The San Francisco 49ers quickly moved on from Carlos Hyde and signed Jerick McKinnon to a four-year deal worth a reported $30 million. That’s big-time money for McKinnon, making him the fourth-highest-paid running back in terms of annual salary. This hefty sum also indicates the 49ers view him as a lead back.
A perennial favorite of metrics mavens from around the interwebs, McKinnon has shown flashes of fantasy potential, but never quite put it all together. His best fantasy finish came this past season when he ranked 24th among running backs in PPR scoring. With Dalvin Cook on injured reserve, McKinnon split the backfield duties with Latavius Murray. Minnesota used Murray primarily as the early-down runner with McKinnon getting passing-down duties.
That role as a receiver out of the backfield resulted in 142 catches over the last four seasons, but it also meant minimal usage as a runner in the most favorable part of the field for fantasy purposes. Of McKinnon’s 474 carries, just 53 came in the red zone and only 10 were inside the 5-yard line. By comparison, Murray had 13 carries inside the 5 and 43 red-zone totes on 216 attempts this past season.
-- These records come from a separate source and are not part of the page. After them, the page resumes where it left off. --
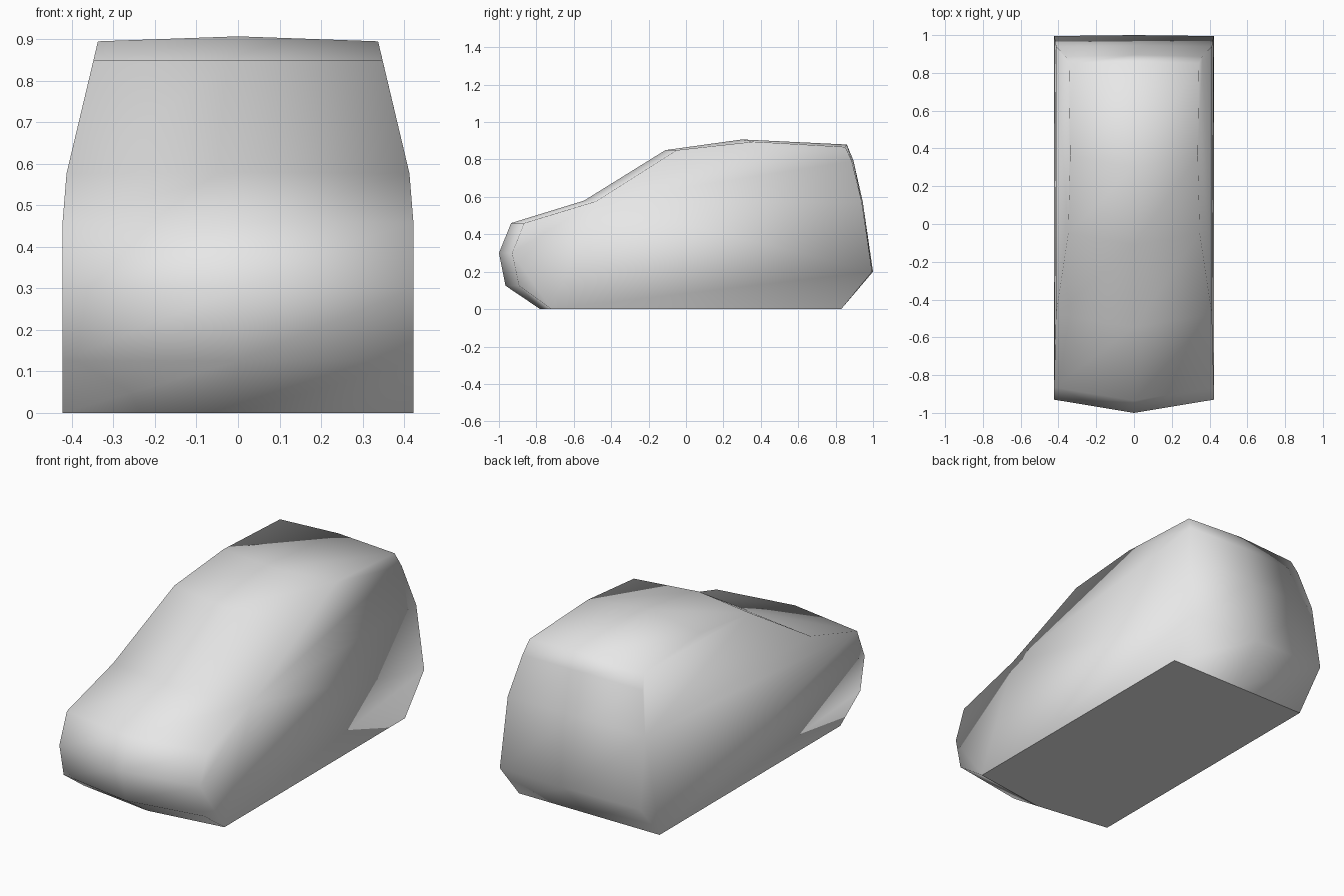
import bpy

cube = bpy.data.objects.get("Cube")
if cube:
    bpy.data.objects.remove(cube, do_unlink=True)

# Outline in (y, z), from front sill over the roof to rear sill
CENTRE = [(-.78, 0), (-.965, .125), (-1, .3), (-.935, .46), (-.545, .58),
          (-.11, .85), (.3, .907), (.86, .88), (.895, .795), (.945, .575),
          (1, .2), (.83, 0)]
EDGE = [(-.72, 0), (-.893, .125), (-.93, .3), (-.865, .46), (-.48, .577),
        (-.05, .85), (.36, .895), (.852, .867), (.887, .79), (.94, .572),
        (.995, .2), (.83, 0)]
BELT_FRONT, BELT_REAR = 4, 9


def half_width(z):
    """Straight flanks below the belt line, leaning in towards the roof."""
    if z < .47:
        return .4225
    if z < .58:
        return .413
    return .413 - (z - .575) * .236


# Three rows of points: centre line, left edge, right edge
n = len(CENTRE)
verts = [(0, y, z) for y, z in CENTRE]
for side in (1, -1):
    verts += [(side * half_width(z), y, z) for y, z in EDGE]

faces = []
for side, row in ((1, n), (-1, 2 * n)):
    # Nose, bonnet, windscreen, roof and tail
    part = [[i, row + i, row + i + 1, i + 1] for i in range(n - 1)]
    # Lower flank and upper flank, meeting at the belt line
    part.append([row + i for i in range(n)
                 if i <= BELT_FRONT or i >= BELT_REAR][::-1])
    part.append([row + i for i in range(BELT_FRONT, BELT_REAR + 1)][::-1])
    faces += part if side > 0 else [f[::-1] for f in part]
# Flat underside
faces.append([0, 2 * n, 3 * n - 1, n - 1, 2 * n - 1, n])

mesh = bpy.data.meshes.new("car_body")
mesh.from_pydata(verts, [], faces)
mesh.validate()
body = bpy.data.objects.new("car_body", mesh)
bpy.context.collection.objects.link(body)

# Smooth shell with a hard rim around the underside
for poly in mesh.polygons:
    poly.use_smooth = True
mesh.polygons[len(faces) - 1].use_smooth = False
for edge in mesh.edges:
    edge.use_edge_sharp = all(verts[v][2] == 0 for v in edge.vertices)

grey = bpy.data.materials.new("plain_grey")
grey.use_nodes = True
colour = (.8, .8, .8, 1)
grey.diffuse_color = colour
grey.node_tree.nodes["Principled BSDF"].inputs["Base Color"].default_value = colour
mesh.materials.append(grey)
So the question is how Kyle Shanahan and the 49ers will view McKinnon this upcoming season. Already in-house, San Francisco has undersized scat back Matt Breida along with 2017 preseason hype candidate Joe Williams and Tampa Bay castoff Jeremy McNichols. It’s completely fair to say McKinnon is the best of that bunch, but questions linger as to whether he can handle a full workload week in and week out in the NFL. He’s just barely topped 200 touches in each of the last two seasons and has a career-high of 159 carries.
As the lead back in San Francisco, it’s reasonable to expect and uptick from the roughly 12.5 touches per game he’s averaged over the last two seasons, but we’re unlikely to see him approach the 20-touch range. An expectation of 15 touches per game is much more reasonable. Of course, the 49ers could still address the position in next month’s draft, but McKinnon’s contract suggests he’s clearly in the driver’s seat for lead-back duties.
While it’s easy to quickly fall in love with McKinnon’s fantasy potential in San Francisco, it may be wise to pump the brakes just a bit. McKinnon doesn’t figure to see enough work nor has he been efficient enough over his career – he averages just 3.6 yards per carry over the last two seasons – to be in the RB1 conversation. He certainly has upside as a receiver, but McKinnon is best viewed as a mid-range RB2.